Do I need a travel adapter for a trip to France?

Yes, you need a travel adapter (plug adapter) for a trip from Canada to France. In France, people are using different plugs and electrical outlets that are not compatible with plugs from Canada!

France und Canada compared
Flag: Canada
AOutlets of type ABOutlets of type BOutlets
120 VoltVoltage
60 HertzFrequency
Flag: France
COutlets of type CEOutlets of type EOutlets
230 VoltVoltage
50 HertzFrequency
Power sockets

Which types of power outlets are used in France?

France uses power outlets of type C and E. Electrical outlets of type A and B, which are common in Canada, are not in use in France.

Country information

About France

Flag: About France

France is a country in Europe (Western Europe) with about 66.6 Millionen inhabitants on an area of almost 644 000 km². The capital of France is Paris (2.1 Millionen inhabitants).

People in the country are mainly speaking French, Breton, Corsican, Catalan, Basque and Occitan.

The neighbors of France are Andorra, Belgium, Germany, Italy, Luxembourg, Monaco, Spain and Switzerland.

TLD: .frCurrency: EURCountry calling code: +33Country Code : FR
Mains voltage

What is the Electricity Voltage in France?

The voltage in France is 230 volts.

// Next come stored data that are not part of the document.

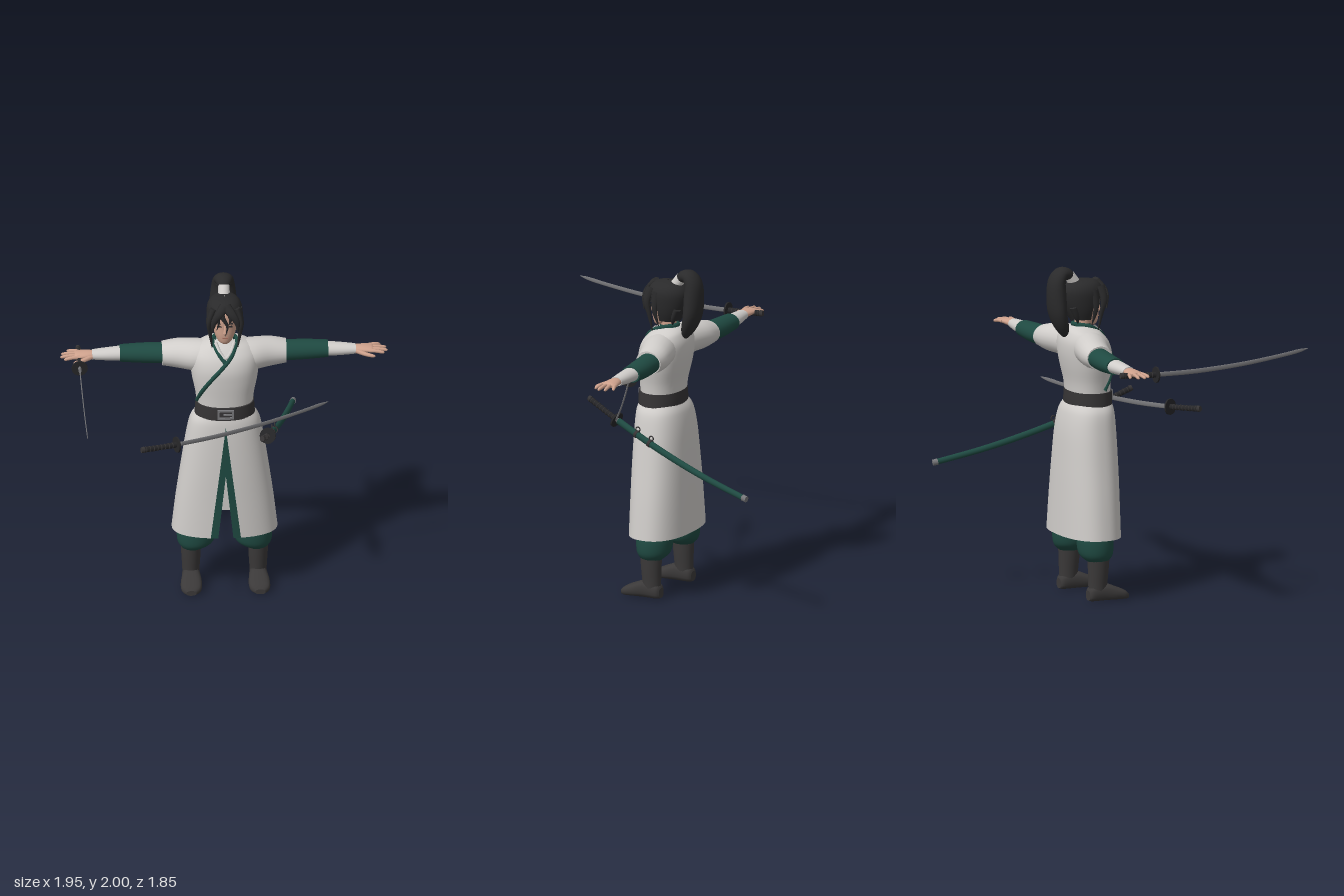
import * as THREE from 'three';

const mat = (name, color, side = THREE.FrontSide) => {
  const m = new THREE.MeshStandardMaterial({ color, side });
  m.name = name;
  return m;
};
const V3 = (x, y, z) => new THREE.Vector3(x, y, z);
const X = V3(1, 0, 0), Y = V3(0, 1, 0), Z = V3(0, 0, 1);

// Smoothly subdivides rows of numbers
function spline(rows, sub) {
  const out = [], at = i => rows[Math.max(0, Math.min(rows.length - 1, i))];
  for (let i = 0; i < rows.length - 1; i++) for (let k = 0; k < sub; k++) {
    const t = k / sub;
    out.push(rows[i].map((b, c) => {
      const a = at(i - 1)[c], d = at(i + 1)[c], e = at(i + 2)[c];
      return 0.5 * (2 * b + (d - a) * t + (2 * a - 5 * b + 4 * d - e) * t * t + (3 * b - a - 3 * d + e) * t ** 3);
    }));
  }
  out.push(rows[rows.length - 1]);
  return out;
}

// Skins sections [x, y, z, ru, rv]; rv lies along ref, ru across it; arc leaves the ring open
function sweep(secs, { ref = X, dir, n = 20, sub = 4, pow = 2, arc } = {}) {
  const rows = spline(secs, sub), pos = [], idx = [];
  const pw = v => Math.sign(v) * Math.abs(v) ** (2 / pow);
  const cols = arc ? n + 1 : n, P = rows.map(r => V3(r[0], r[1], r[2]));
  rows.forEach((r, i) => {
    const T = dir || P[Math.min(i + 1, P.length - 1)].clone().sub(P[Math.max(i - 1, 0)]).normalize();
    const U = ref.clone().cross(T).normalize(), V = T.clone().cross(U);
    const [a0, a1] = arc ? arc(r) : [0, Math.PI * 2];
    for (let j = 0; j < cols; j++) {
      const t = a0 + (a1 - a0) * j / n;
      const p = P[i].clone().addScaledVector(U, Math.max(r[3], 0.0005) * pw(Math.cos(t)))
        .addScaledVector(V, Math.max(r[4], 0.0005) * pw(Math.sin(t)));
      pos.push(p.x, p.y, p.z);
    }
  });
  for (let i = 0; i < rows.length - 1; i++) for (let j = 0; j < n; j++) {
    const a = i * cols + j, b = i * cols + (j + 1) % cols;
    idx.push(a, b, b + cols, a, b + cols, a + cols);
  }
  // End caps on closed rings
  if (!arc) for (const i of [0, rows.length - 1]) {
    const base = pos.length / 3;
    pos.push(...pos.slice(i * n * 3, (i + 1) * n * 3), P[i].x, P[i].y, P[i].z);
    for (let j = 0; j < n; j++) {
      const a = base + j, b = base + (j + 1) % n;
      idx.push(base + n, i ? a : b, i ? b : a);
    }
  }
  const g = new THREE.BufferGeometry();
  g.setAttribute('position', new THREE.Float32BufferAttribute(pos, 3));
  g.setIndex(idx);
  g.computeVertexNormals();
  return g;
}

// Upright section from height, half width, front z and back z
const level = (y, rx, zf, zb) => [0, y, (zf + zb) / 2, (zf - zb) / 2, rx];

export function createModel() {
  const root = new THREE.Group();
  root.name = 'swordsman';
  const white = mat('white cloth', 0xd0cdca, THREE.DoubleSide), green = mat('green cloth', 0x1f4a42, THREE.DoubleSide);
  const skin = mat('skin', 0xcfa28d), hair = mat('black hair', 0x2a2a2b, THREE.DoubleSide);
  const leather = mat('boot leather', 0x3b3939), beltDark = mat('belt leather', 0x363435);
  const steel = mat('steel', 0x77777a), grip = mat('grip wrap', 0x262628), lip = mat('lips', 0xa8705f);
  const add = (name, geo, m, parent = root) => {
    const o = new THREE.Mesh(geo, m);
    o.name = name;
    parent.add(o);
    return o;
  };
  const box = (name, w, h, d, x, y, z, m) => add(name, new THREE.BoxGeometry(w, h, d), m).position.set(x, y, z);
  const tube = (name, pts, r, m) => add(name, new THREE.TubeGeometry(new THREE.CatmullRomCurve3(pts), 48, r, 8), m);

  // Upper robe
  const torso = [level(1.2, 0.165, 0, -0.24), level(1.3, 0.175, 0.005, -0.25), level(1.4, 0.195, 0.01, -0.272),
    level(1.48, 0.203, 0.008, -0.285), level(1.55, 0.2, -0.015, -0.285), level(1.6, 0.165, -0.055, -0.268),
    level(1.625, 0.11, -0.085, -0.25), level(1.64, 0.07, -0.1, -0.225)];
  add('robeTop', sweep(torso, { dir: Y, n: 40, pow: 2.2 }), white);
  const rows = spline(torso, 4);
  const onChest = (x, y) => {
    const i = Math.max(1, rows.findIndex(r => r[1] >= y)), a = rows[i - 1], b = rows[i];
    const t = (y - a[1]) / (b[1] - a[1]), [, , zc, rz, rx] = a.map((v, k) => v + (b[k] - v) * t);
    return V3(x, y, zc + rz * Math.max(0, 1 - (Math.abs(x) / rx) ** 2.2) ** (1 / 2.2) - 0.002);
  };
  // Crossed lapels and collar
  const lapel = [[-0.165, 1.26], [-0.135, 1.35], [-0.08, 1.44], [-0.02, 1.51], [0.03, 1.565]].map(p => onChest(...p));
  tube('longLapel', [...lapel, V3(0.062, 1.615, -0.085), V3(0.072, 1.64, -0.14), V3(0, 1.65, -0.215),
    V3(-0.072, 1.64, -0.14), V3(-0.06, 1.61, -0.085), onChest(-0.03, 1.575), onChest(0, 1.54)], 0.013, green);
  tube('innerCollar', [V3(0.055, 1.635, -0.1), onChest(0.03, 1.59), onChest(0, 1.565), onChest(-0.03, 1.59),
    V3(-0.055, 1.635, -0.1)], 0.011, white);
  add('standingCollar', sweep([level(1.6, 0.078, -0.1, -0.235), level(1.655, 0.062, -0.1, -0.215)],
    { dir: Y, arc: () => [0.9, Math.PI * 2 - 0.9] }), green);

  // Skirt, split at the front with green trim
  const skirt = [level(0.38, 0.315, 0.032, -0.32), level(0.6, 0.29, 0.031, -0.313), level(0.8, 0.262, 0.03, -0.305),
    level(1.0, 0.232, 0.025, -0.293), level(1.12, 0.207, 0.018, -0.272), level(1.175, 0.172, 0.008, -0.245)];
  const ang = (r, x) => Math.asin((Math.max(0, x) / r[4]) ** 1.2);
  const outer = r => ang(r, 0.09 * (1.12 - r[1]) / 0.74), inner = r => ang(r, 0.045 * (0.8 - r[1]) / 0.42);
  const cloth = (name, arc, n, m) => add(name, sweep(skirt, { dir: Y, n, sub: 8, pow: 2.4, arc }), m);
  cloth('skirt', r => [outer(r), Math.PI * 2 - outer(r)], 64, white);
  cloth('skirtTrimLeft', r => [inner(r), outer(r)], 3, green);
  cloth('skirtTrimRight', r => [-outer(r), -inner(r)], 3, green);

  // Belt and buckle
  add('belt', sweep([level(1.165, 0.18, 0.014, -0.25), level(1.205, 0.177, 0.014, -0.249), level(1.247, 0.174, 0.012, -0.246)],
    { dir: Y, n: 40, pow: 2.2 }), beltDark);
  const frame = new THREE.Shape([[-0.05, -0.03], [0.05, -0.03], [0.05, 0.03], [-0.05, 0.03]].map(p => new THREE.Vector2(...p)));
  frame.holes.push(new THREE.Path([[-0.037, -0.019], [-0.037, 0.019], [0.037, 0.019], [0.037, -0.019]].map(p => new THREE.Vector2(...p))));
  add('buckle', new THREE.ExtrudeGeometry(frame, { depth: 0.012, bevelEnabled: false }), steel).position.set(0, 1.208, 0.012);
  box('buckleTongue', 0.05, 0.008, 0.01, 0.012, 1.208, 0.018, steel);

  // Arms, hands and legs
  for (const s of [1, -1]) {
    const side = s > 0 ? 'left' : 'right';
    const limb = (name, secs, m, opt = {}) => add(side + name, sweep(secs.map(([x, ...r]) => [x * s, ...r]), opt), m);
    const along = { ref: Z, dir: V3(s, 0, 0), n: 24 };
    limb('Sleeve', [[0.08, 1.52, -0.155, 0.1, 0.1], [0.18, 1.52, -0.175, 0.095, 0.108], [0.28, 1.516, -0.205, 0.086, 0.097],
      [0.37, 1.51, -0.217, 0.07, 0.083]], white, along);
    limb('UnderSleeve', [[0.34, 1.51, -0.22, 0.06, 0.072], [0.48, 1.507, -0.232, 0.059, 0.068], [0.62, 1.507, -0.235, 0.05, 0.06]], green, along);
    limb('ForearmWrap', [[0.6, 1.507, -0.235, 0.043, 0.054], [0.7, 1.506, -0.23, 0.037, 0.047], [0.785, 1.506, -0.226, 0.029, 0.038]], white, along);
    limb('Palm', [[0.77, 1.506, -0.226, 0.023, 0.032], [0.82, 1.508, -0.226, 0.022, 0.042], [0.875, 1.508, -0.226, 0.016, 0.046],
      [0.89, 1.508, -0.226, 0.008, 0.04]], skin, along);
    [[-0.264, 0.935, -0.284], [-0.239, 0.968, -0.246], [-0.213, 0.975, -0.208], [-0.189, 0.955, -0.177]].forEach(([z, x, z2], i) =>
      limb('Finger' + (i + 1), [[0.86, 1.508, z, 0.011, 0.012], [(x + 0.86) / 2, 1.508, (z + z2) / 2, 0.011, 0.011],
        [x - 0.01, 1.502, z2, 0.009, 0.009], [x, 1.501, z2, 0.002, 0.002]], skin, { ref: Z, n: 8 }));
    limb('Thumb', [[0.79, 1.503, -0.2, 0.015, 0.015], [0.84, 1.497, -0.168, 0.013, 0.013], [0.885, 1.493, -0.151, 0.01, 0.01],
      [0.9, 1.492, -0.148, 0.002, 0.002]], skin, { ref: Z, n: 8 });
    limb('Trouser', [[0.195, 0.24, -0.145, 0.065, 0.06], [0.175, 0.275, -0.148, 0.098, 0.104], [0.168, 0.33, -0.15, 0.108, 0.116],
      [0.165, 0.4, -0.15, 0.105, 0.11], [0.14, 0.6, -0.14, 0.09, 0.1], [0.1, 0.95, -0.13, 0.09, 0.09]], green, { dir: Y, n: 24 });
    limb('BootShaft', [[0.2, 0.03, -0.15, 0.055, 0.05], [0.2, 0.1, -0.148, 0.058, 0.052], [0.2, 0.18, -0.145, 0.063, 0.057],
      [0.2, 0.265, -0.143, 0.068, 0.06]], leather, { dir: Y });
    limb('BootFoot', [[0.2, 0.035, -0.212, 0.03, 0.03], [0.2, 0.045, -0.19, 0.045, 0.048], [0.2, 0.052, -0.11, 0.052, 0.055],
      [0.202, 0.04, -0.04, 0.04, 0.064], [0.204, 0.028, 0.015, 0.028, 0.058], [0.205, 0.018, 0.043, 0.016, 0.03]], leather, { dir: Z, pow: 2.6 });
    // Face details and side hair
    add(side + 'Ear', new THREE.SphereGeometry(0.022, 12, 8).scale(0.5, 1.2, 0.8), skin).position.set(s * 0.078, 1.745, -0.145);
    box(side + 'Eye', 0.022, 0.007, 0.008, s * 0.031, 1.765, -0.058, grip);
    box(side + 'Brow', 0.03, 0.005, 0.008, s * 0.032, 1.784, -0.058, hair);
    const lock = (name, ...pts) => limb(name, pts, hair, { n: 8 });
    lock('SideLock', [0.07, 1.88, -0.07, 0.03, 0.02], [0.097, 1.8, -0.055, 0.022, 0.014], [0.09, 1.72, -0.07, 0.014, 0.012], [0.076, 1.61, -0.085, 0.003, 0.003]);
    lock('EarLock', [0.085, 1.86, -0.12, 0.03, 0.02], [0.101, 1.78, -0.11, 0.02, 0.01], [0.096, 1.72, -0.115, 0.014, 0.009], [0.082, 1.65, -0.13, 0.002, 0.002]);
    lock('Fringe', [0.005, 1.9, -0.06, 0.02, 0.03], [0.038, 1.86, -0.03, 0.014, 0.026], [0.068, 1.81, -0.025, 0.012, 0.018], [0.078, 1.74, -0.03, 0.002, 0.003]);
    lock('NapeLock', [0.05, 1.76, -0.24, 0.02, 0.035], [0.05, 1.7, -0.215, 0.015, 0.025], [0.035, 1.655, -0.2, 0.002, 0.004]);
  }

  // Neck and head
  add('neck', sweep([level(1.56, 0.06, -0.1, -0.21), level(1.62, 0.047, -0.105, -0.2), level(1.7, 0.047, -0.1, -0.2)], { dir: Y }), skin);
  add('head', sweep([level(1.637, 0.018, -0.075, -0.115), level(1.655, 0.042, -0.06, -0.15), level(1.7, 0.064, -0.052, -0.2),
    level(1.75, 0.073, -0.051, -0.23), level(1.8, 0.078, -0.048, -0.245), level(1.85, 0.074, -0.055, -0.24),
    level(1.89, 0.05, -0.09, -0.21)], { dir: Y, n: 28 }), skin);
  add('nose', sweep([[0, 1.775, -0.056, 0.008, 0.008], [0, 1.74, -0.048, 0.011, 0.01], [0, 1.722, -0.047, 0.012, 0.014],
    [0, 1.713, -0.053, 0.004, 0.006]], { n: 10 }), skin);
  box('mouth', 0.032, 0.007, 0.008, 0, 1.688, -0.055, lip);

  // Hair cap, forehead strands and ponytail
  add('hairCap', sweep([level(1.68, 0.075, -0.07, -0.225), level(1.73, 0.092, -0.05, -0.25), level(1.79, 0.103, -0.03, -0.272),
    level(1.85, 0.105, -0.025, -0.28), level(1.89, 0.088, -0.045, -0.262), level(1.912, 0.055, -0.08, -0.225),
    level(1.922, 0.004, -0.145, -0.155)], { dir: Y, n: 36, arc: r => {
    const open = 1.35 * Math.min(1, Math.max(0, (1.875 - r[1]) / 0.1));
    return [open, Math.PI * 2 - open];
  } }), hair);
  [[-0.02, 0.012, 1.71], [0.03, 0.03, 1.78], [-0.045, -0.04, 1.75]].forEach(([x, x2, y], i) =>
    add('strand' + (i + 1), sweep([[x * 0.4, 1.895, -0.06, 0.012, 0.02], [x, 1.85, -0.03, 0.01, 0.016],
      [x2, (1.85 + y) / 2, -0.03, 0.005, 0.008], [x2 - 0.012, y, -0.038, 0.001, 0.001]], { n: 8 }), hair));
  add('hairTie', sweep([[0, 1.89, -0.2, 0.036, 0.036], [0, 1.948, -0.24, 0.033, 0.034]], { sub: 1 }), white);
  add('ponytail', sweep([[0, 1.935, -0.23, 0.03, 0.03], [0, 1.957, -0.258, 0.036, 0.046], [0, 1.957, -0.295, 0.042, 0.06],
    [0, 1.91, -0.322, 0.05, 0.07], [0, 1.82, -0.324, 0.055, 0.08], [0, 1.72, -0.315, 0.05, 0.084],
    [0, 1.63, -0.285, 0.036, 0.06], [0, 1.555, -0.252, 0.004, 0.008]], { n: 24, sub: 5 }), hair);

  // Curved sword from pommel to tip, drawn or in its scabbard
  function sword(name, start, end, sheathed) {
    const g = new THREE.Group();
    g.name = name;
    root.add(g);
    const L = start.distanceTo(end), dir = end.clone().sub(start).normalize();
    const right = dir.clone().cross(Y).normalize(), up = right.clone().cross(dir);
    const at = s => start.clone().addScaledVector(dir, s).addScaledVector(up, -0.16 * (s / L) * (1 - s / L));
    const part = (n, secs, m, opt = {}) => add(n, sweep(secs.map(([s, ru, rv]) => [...at(s).toArray(), ru, rv]), { ref: right, n: 12, ...opt }), m, g);
    const ring = (n, s, geo, m, axis) => {
      const o = add(n, geo, m, g);
      o.position.copy(at(s));
      o.quaternion.setFromUnitVectors(axis, at(s + 0.01).sub(at(s - 0.01)).normalize());
    };
    part('grip', [[0.01, 0.018, 0.015], [0.08, 0.017, 0.014], [0.15, 0.016, 0.014], [0.23, 0.018, 0.015]], grip);
    for (let i = 0; i < 8; i++) ring('gripWrap', 0.03 + i * 0.025, new THREE.TorusGeometry(0.0155, 0.003, 6, 16), beltDark, Z);
    part('pommel', [[0, 0.017, 0.014], [0.018, 0.02, 0.017]], beltDark, { sub: 1 });
    ring('guard', 0.235, new THREE.CylinderGeometry(0.048, 0.048, 0.01, 28), grip, Y);
    part('collar', [[0.238, 0.017, 0.01], [0.265, 0.016, 0.009]], steel, { sub: 1 });
    if (sheathed) {
      part('scabbard', [[0.25, 0.021, 0.018], [0.5, 0.02, 0.017], [0.75, 0.02, 0.017], [1.0, 0.019, 0.017], [L - 0.015, 0.018, 0.016]], green);
      part('scabbardTip', [[L - 0.03, 0.02, 0.018], [L, 0.019, 0.017]], steel, { sub: 1 });
      for (const s of [0.4, 0.51]) {
        ring('hangerBand', s, new THREE.CylinderGeometry(0.023, 0.023, 0.018, 16), beltDark, Y);
        const loop = add('hangerLoop', new THREE.TorusGeometry(0.014, 0.004, 6, 16).rotateY(Math.PI / 2), beltDark, g);
        loop.position.copy(at(s)).addScaledVector(up, 0.034);
      }
    } else part('blade', [[0.24, 0.014, 0.0035], [0.5, 0.0145, 0.0035], [0.8, 0.0135, 0.003], [1.05, 0.012, 0.003],
      [L - 0.06, 0.011, 0.0025], [L, 0.001, 0.001]], steel, { n: 8 });
  }
  sword('heldSword', V3(-0.865, 1.505, -0.32), V3(-0.865, 1.56, 0.92));
  sword('floatingSword', V3(-0.52, 1.177, 0.375), V3(0.62, 1.203, -0.13));
  sword('sheathedSword', V3(0.205, 1.18, 0.275), V3(0.447, 0.785, -0.925), true);
  return root;
}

The voltage, therefore, is higher than the 120 volts in Canada. This difference means that you have to be cautious when using electrical devices purchased in Canada:

You should read the instruction manual of your device and check at which voltage it is safe to use.

If the voltage stated in the user's manual or on the device's power supply differs from the mains voltage in France, you should either not use your device there, or buy a voltage converter before departing.

Utility frequency

What is the utility frequency in France?

The utility frequency in France is 50 Hertz.

The frequency, therefore, is lower than the 60 Hertz in use in Canada. This difference may not be a problem for most of your devices, but you still have to be cautious:

Devices that either measure time, or are equipped with moving and rotating parts, are particularly dangerous! So, if you plan to use shavers, heaters, kitchen appliances or alarm clocks in France, read the instruction manuals to see if these devices are safe to use on the local utility frequency.

If the mains frequency specified in the manual or on the power supply is different from the rate used in France, you should not use the device!